## ABOUT THIS TASK
Sort through the material below and copy each line with "rings".

## LISTED RECORDS
────────
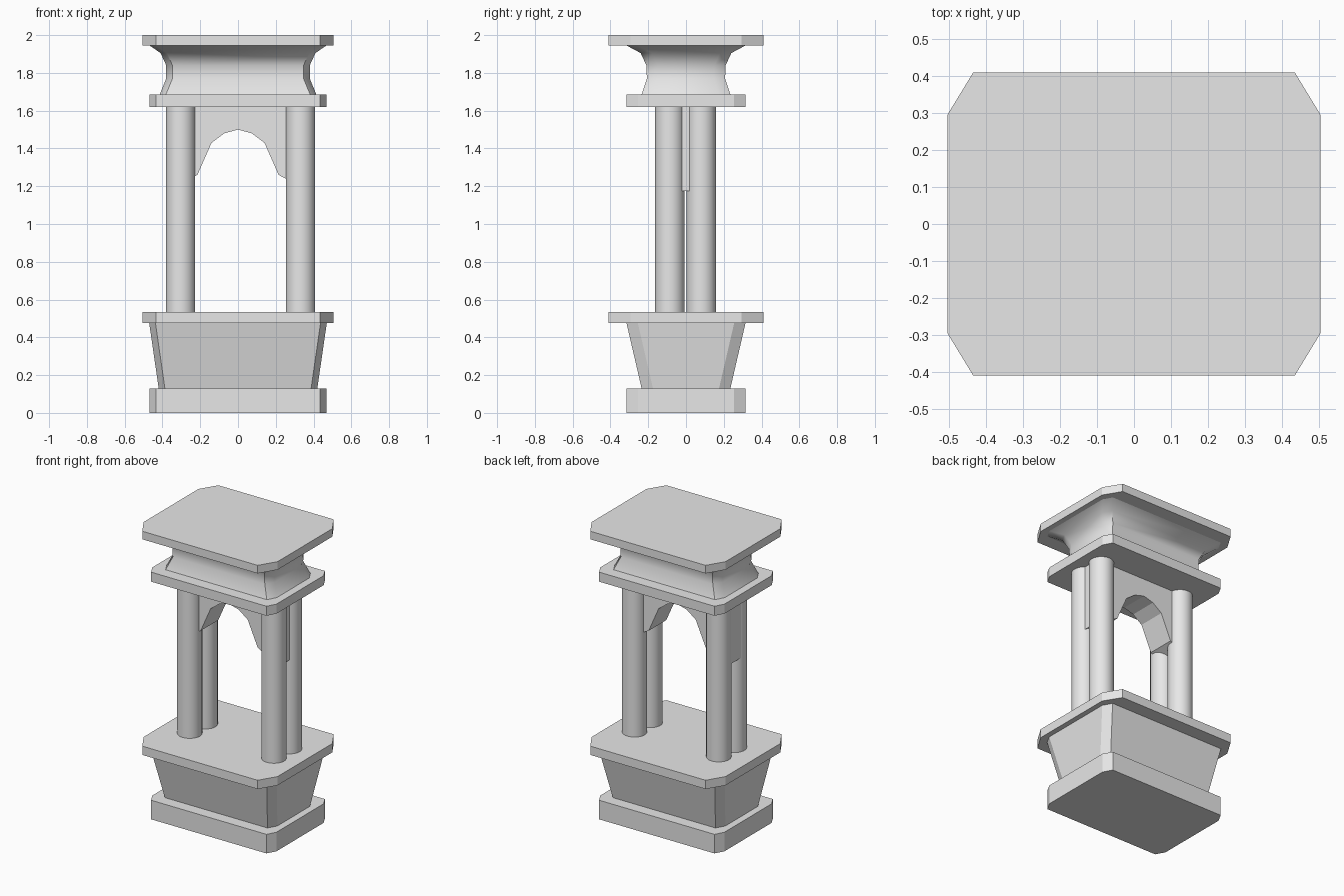
import bpy, bmesh, math

cube = bpy.data.objects.get("Cube")
if cube:
    bpy.data.objects.remove(cube, do_unlink=True)

stone = bpy.data.materials.new("grey_stone")
stone.use_nodes = True
stone.diffuse_color = (0.8, 0.8, 0.8, 1)
stone.node_tree.nodes["Principled BSDF"].inputs["Base Color"].default_value = (0.8, 0.8, 0.8, 1)


def add_object(name, bm, smooth_angle=None):
    bmesh.ops.recalc_face_normals(bm, faces=bm.faces)
    mesh = bpy.data.meshes.new(name)
    bm.to_mesh(mesh)
    bm.free()
    mesh.materials.append(stone)
    obj = bpy.data.objects.new(name, mesh)
    bpy.context.collection.objects.link(obj)
    if smooth_angle:
        bpy.ops.object.select_all(action='DESELECT')
        obj.select_set(True)
        bpy.context.view_layer.objects.active = obj
        bpy.ops.object.shade_smooth_by_angle(angle=math.radians(smooth_angle))
    return obj


def chamfered_outline(hx, hy, cx, cy):
    """Rectangle with four cut corners, counter-clockwise."""
    return [(hx, cy - hy), (hx, hy - cy), (hx - cx, hy), (cx - hx, hy),
            (-hx, hy - cy), (-hx, cy - hy), (cx - hx, -hy), (hx - cx, -hy)]


def chamfered_loft(name, sections, chamfer, smooth_angle=None):
    """Stack of chamfered outlines given as (z, half width, half depth)."""
    bm = bmesh.new()
    rings = [[bm.verts.new((x, y, z)) for x, y in chamfered_outline(hx, hy, *chamfer)]
             for z, hx, hy in sections]
    for low, high in zip(rings, rings[1:]):
        for i in range(len(low)):
            j = (i + 1) % len(low)
            bm.faces.new((low[i], low[j], high[j], high[i]))
    bm.faces.new(rings[0][::-1])
    bm.faces.new(rings[-1])
    return add_object(name, bm, smooth_angle)


SMALL = (0.033, 0.06)
LARGE = (0.07, 0.115)

# Pedestal
chamfered_loft("base_plinth", [(0, 0.468, 0.315), (0.13, 0.468, 0.315)], SMALL)
chamfered_loft("tapered_pedestal", [(0.13, 0.42, 0.235), (0.475, 0.47, 0.315)], SMALL)
chamfered_loft("pedestal_slab", [(0.475, 0.505, 0.41), (0.535, 0.505, 0.41)], LARGE)

# Roof with a hollow curved cornice
chamfered_loft("lintel_slab", [(1.62, 0.468, 0.315), (1.685, 0.468, 0.315)], SMALL)
chamfered_loft("curved_cornice",
               [(1.685, 0.415, 0.235), (1.77, 0.38, 0.207), (1.84, 0.38, 0.21),
                (1.905, 0.41, 0.24), (1.945, 0.468, 0.315)], SMALL, 45)
chamfered_loft("roof_slab", [(1.945, 0.505, 0.41), (2.0, 0.505, 0.41)], LARGE)

# Four round columns
for side, x in (("right", -0.304), ("left", 0.331)):
    for end, y in (("front", -0.086), ("back", 0.081)):
        bm = bmesh.new()
        bmesh.ops.create_cone(bm, cap_ends=True, segments=32, radius1=0.0775,
                              radius2=0.0775, depth=1.085)
        bmesh.ops.translate(bm, verts=bm.verts, vec=(x, y, 1.0775))
        add_object(f"{end}_{side}_column", bm, 30)

# Arch block between the columns, mirrored half profile
half = [(0.375, 1.175), (0.215, 1.26), (0.14, 1.43), (0.073, 1.48)]
profile = half + [(0, 1.5)] + [(-x, z) for x, z in reversed(half)]
bm = bmesh.new()
soffit = [bm.verts.new((x, -0.095, z)) for x, z in profile]
crown = [bm.verts.new((x, -0.095, 1.62)) for x, z in profile]
strip = [bm.faces.new((soffit[i], soffit[i + 1], crown[i + 1], crown[i]))
         for i in range(len(profile) - 1)]
extruded = bmesh.ops.extrude_face_region(bm, geom=strip, use_keep_orig=True)["geom"]
bmesh.ops.translate(bm, vec=(0, 0.19, 0),
                    verts=[v for v in extruded if isinstance(v, bmesh.types.BMVert)])
add_object("arch", bm)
────────
## REPLY TO THE TASK
    rings = [[bm.verts.new((x, y, z)) for x, y in chamfered_outline(hx, hy, *chamfer)]
    for low, high in zip(rings, rings[1:]):
    bm.faces.new(rings[0][::-1])
    bm.faces.new(rings[-1])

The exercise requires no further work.